NASSAU, BAHAMAS – Discussions of a possible closed season for conchs resurfaced once again, following a recent post that circulated on social media, which outlined the dates of a closed season for conch. And as the post created much feedback locally, many did not realize that the notice was for the island of Antigua and not the Bahamas.
In an effort to quell the concerns of many, Minister of Agriculture and Marine Resources, Michael Pintard told Eyewitness News earlier this week that his ministry is still in the consultative stage to determine if there should be a closed season for conchs.

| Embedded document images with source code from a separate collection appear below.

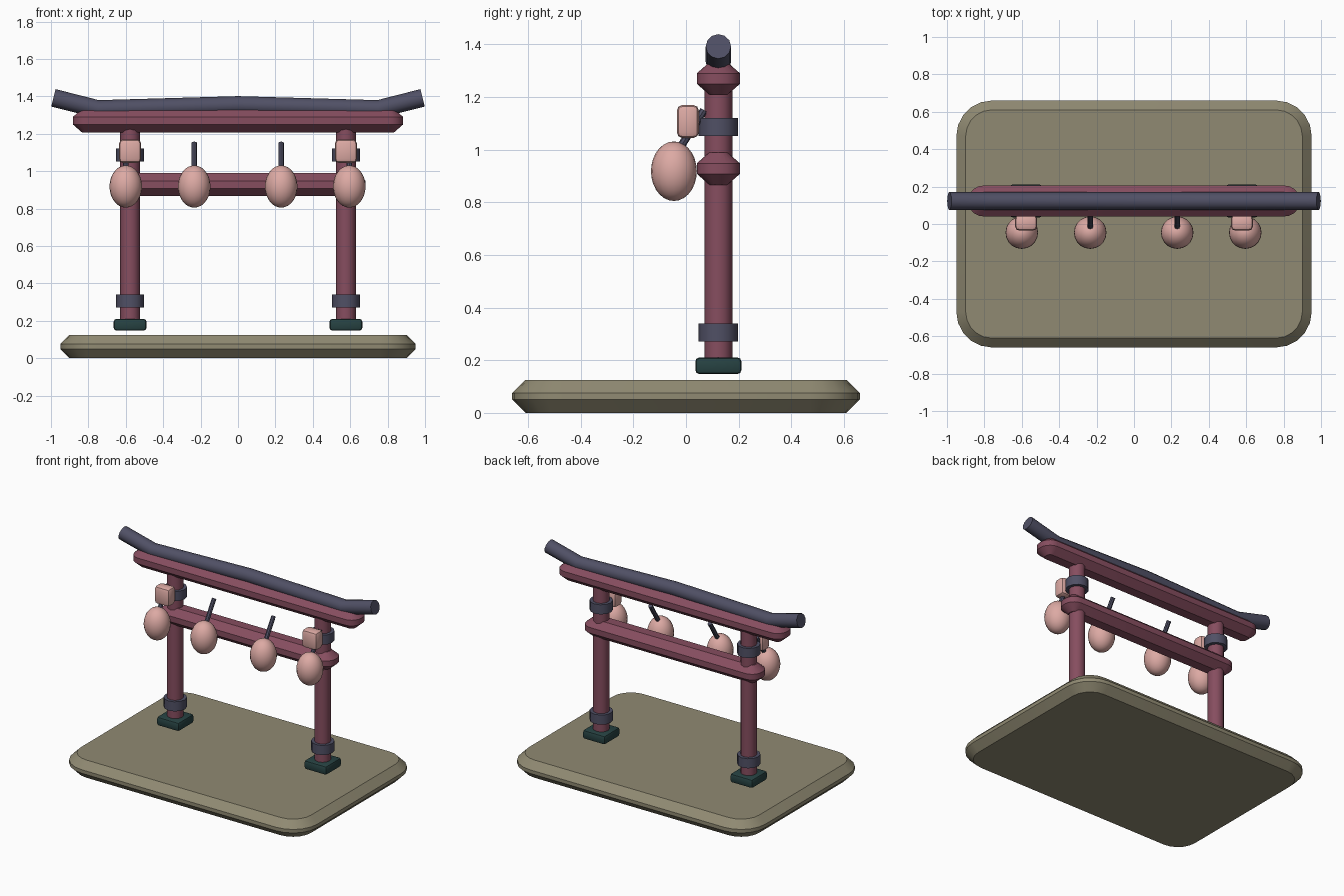
import bpy, bmesh, math
from mathutils import Vector

cube = bpy.data.objects.get("Cube")
if cube:
    bpy.data.objects.remove(cube, do_unlink=True)


def material(name, rgb):
    mat = bpy.data.materials.new(name)
    mat.use_nodes = True
    color = (*rgb, 1)
    mat.diffuse_color = color
    mat.node_tree.nodes["Principled BSDF"].inputs["Base Color"].default_value = color
    return mat


red = material("dusty_red", (0.24, 0.075, 0.115))
slate = material("slate_blue", (0.08, 0.08, 0.13))
teal = material("dark_teal", (0.02, 0.055, 0.055))
pink = material("pale_pink", (0.72, 0.40, 0.37))
stone = material("olive_stone", (0.28, 0.255, 0.17))


def shade(obj, angle):
    bpy.ops.object.select_all(action="DESELECT")
    obj.select_set(True)
    bpy.context.view_layer.objects.active = obj
    bpy.ops.object.shade_smooth_by_angle(angle=math.radians(angle))


def finish(name, bm, mat, angle=35):
    bmesh.ops.recalc_face_normals(bm, faces=bm.faces)
    mesh = bpy.data.meshes.new(name)
    bm.to_mesh(mesh)
    bm.free()
    mesh.materials.append(mat)
    obj = bpy.data.objects.new(name, mesh)
    bpy.context.collection.objects.link(obj)
    shade(obj, angle)
    return obj


def rounded_slab(name, center, half, radius, inset, chamfer, mat, steps=5):
    """Slab with a rounded plan and chamfered upper and lower rims."""
    bm = bmesh.new()
    rings = []
    hx, hy, hz = half
    for z, cut in ((-hz, inset), (chamfer - hz, 0), (hz - chamfer, 0), (hz, inset)):
        r = max(radius - cut, 0.015)
        ring = []
        for quarter, (sx, sy) in enumerate(((1, 1), (-1, 1), (-1, -1), (1, -1))):
            for i in range(steps + 1):
                a = (quarter + i / steps) * math.pi / 2
                ring.append(bm.verts.new((
                    center[0] + sx * (hx - cut - r) + r * math.cos(a),
                    center[1] + sy * (hy - cut - r) + r * math.sin(a),
                    center[2] + z)))
        rings.append(ring)
    n = len(rings[0])
    for low, high in zip(rings, rings[1:]):
        for i in range(n):
            j = (i + 1) % n
            bm.faces.new((low[i], low[j], high[j], high[i]))
    bm.faces.new(rings[0])
    bm.faces.new(rings[-1])
    return finish(name, bm, mat)


def box(name, center, size, bevel, mat):
    bm = bmesh.new()
    bmesh.ops.create_cube(bm, size=1)
    bmesh.ops.scale(bm, vec=size, verts=bm.verts)
    bmesh.ops.translate(bm, vec=center, verts=bm.verts)
    bmesh.ops.bevel(bm, geom=bm.edges[:], offset=bevel, segments=2,
                    profile=0.5, affect="EDGES")
    return finish(name, bm, mat, 40)


def rod(name, start, end, radius, mat, sides=12):
    start, end = Vector(start), Vector(end)
    bm = bmesh.new()
    bmesh.ops.create_cone(bm, cap_ends=True, segments=sides, radius1=radius,
                          radius2=radius, depth=(end - start).length)
    turn = (end - start).to_track_quat("Z", "Y").to_matrix()
    bmesh.ops.rotate(bm, matrix=turn, verts=bm.verts)
    bmesh.ops.translate(bm, vec=(start + end) / 2, verts=bm.verts)
    return finish(name, bm, mat)


GATE_Y = 0.123

# Ground slab
rounded_slab("ground_slab", (0, 0, 0.0625), (0.95, 0.66, 0.0625),
             0.19, 0.05, 0.05, stone)

# Posts with feet, bands and mounted boxes
for side, x in (("left", 0.577), ("right", -0.577)):
    rod(side + "_post", (x, GATE_Y, 0.16), (x, GATE_Y, 1.26), 0.053, red)
    box(side + "_foot", (x, GATE_Y, 0.179), (0.175, 0.175, 0.063), 0.015, teal)
    for label, z in (("lower", 0.306), ("upper", 1.086)):
        rod(f"{side}_{label}_band", (x, GATE_Y, z - 0.034),
            (x, GATE_Y, z + 0.034), 0.075, slate)
    box(side + "_box", (x, 0.007, 1.107), (0.118, 0.084, 0.126), 0.022, pink)

# Cross beams
for name, z, half_length in (("tie_beam", 0.928, 0.683), ("top_beam", 1.27, 0.883)):
    rounded_slab(name, (0, GATE_Y, z), (half_length, 0.082, 0.062),
                 0.075, 0.048, 0.042, red)

# Roof rail, a round bar with upturned ends
curve = bpy.data.curves.new("roof_rail", "CURVE")
curve.dimensions = "3D"
curve.bevel_depth = 0.048
curve.bevel_resolution = 4
curve.use_fill_caps = True
path = [(-0.987, 1.392), (-0.75, 1.332), (0, 1.353), (0.75, 1.332), (0.987, 1.392)]
spline = curve.splines.new("POLY")
spline.points.add(len(path) - 1)
for point, (x, z) in zip(spline.points, path):
    point.co = (x, GATE_Y, z, 1)
curve.materials.append(slate)
rail = bpy.data.objects.new("roof_rail", curve)
bpy.context.collection.objects.link(rail)
bpy.ops.object.select_all(action="DESELECT")
rail.select_set(True)
bpy.context.view_layer.objects.active = rail
bpy.ops.object.convert(target="MESH")
shade(bpy.context.view_layer.objects.active, 35)

# Hanging lanterns on slanted rods
for i, x in enumerate((-0.6, -0.234, 0.231, 0.595), 1):
    bm = bmesh.new()
    bmesh.ops.create_uvsphere(bm, u_segments=20, v_segments=14, radius=1)
    bmesh.ops.scale(bm, vec=(0.087, 0.087, 0.113), verts=bm.verts)
    bmesh.ops.translate(bm, vec=(x, -0.046, 0.918), verts=bm.verts)
    finish(f"lantern_{i}", bm, pink, 60)
    rod(f"lantern_rod_{i}", (x, -0.04, 0.98), (x, 0.068, 1.15), 0.015, slate, 8)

“We will be travelling once again throughout the family islands with respect to conch, so I wouldn’t say definitively that a determination has been made [to implement a ban],” Pintard said. He noted, however, that the ministry has been discussing several other measures to improve the conservation of conch and prevent a ban.
One of these measures, Pintard said, was reducing the export quota for conchs.
“We have met with the commercial exporters of conch and clearly indicated that over a three-year period there is going to be a dramatic decrease in what is exported. We are working with a number of partners in terms of addressing the sports fishing issue and we are reviewing the catch limit,” Pintard revealed.
Meanwhile, as there are many proponents of the ban, some have also expressed that it would hurt their livelihood.
Deputy Prime Minister, Peter Turnquest, recently asked on Twitter if a ban would be supported. The post garnered almost 100 responses, which were mostly in support of the move.
Twitter user @ZoeRolle said, “We need it! Backlash is going to happen regardless (just like how people were against crawfish season), but it’s for the greater good.”
User @theproblem242 said, “I will support you on this one.”
A petition was also created on the website change.org called, “Implementation of a conch season in the Bahamas.” The petition garnered approximately 6,902 signatures out of the 7,500 requested since last viewed on Thursday.
The petition said, “Recently there have been several reports predicting that the queen conch could soon disappear as a result of overfishing in The Bahamas. This petition is to propose that the government of the Bahamas implement a conch season opening October 1 and closing May 31 (closed June 1 – September 30). The closed months are documented as a part of the main reproductive period of the species.”
However, Directors at the Bahamas National Trust, Eric Carey and Sherry Woodside said yesterday that there is not much to worry about right now.
“We are not at that stage yet and we hope that some of the measures that we have recommended to government will be implemented and hopefully we can save our conch,” Carey said.
“It comes down to how well we are at managing the resource [and] if we are good at following these recommendations. The Bahamas National Trust very strongly believes that we will never need to have a season,” Woodside said.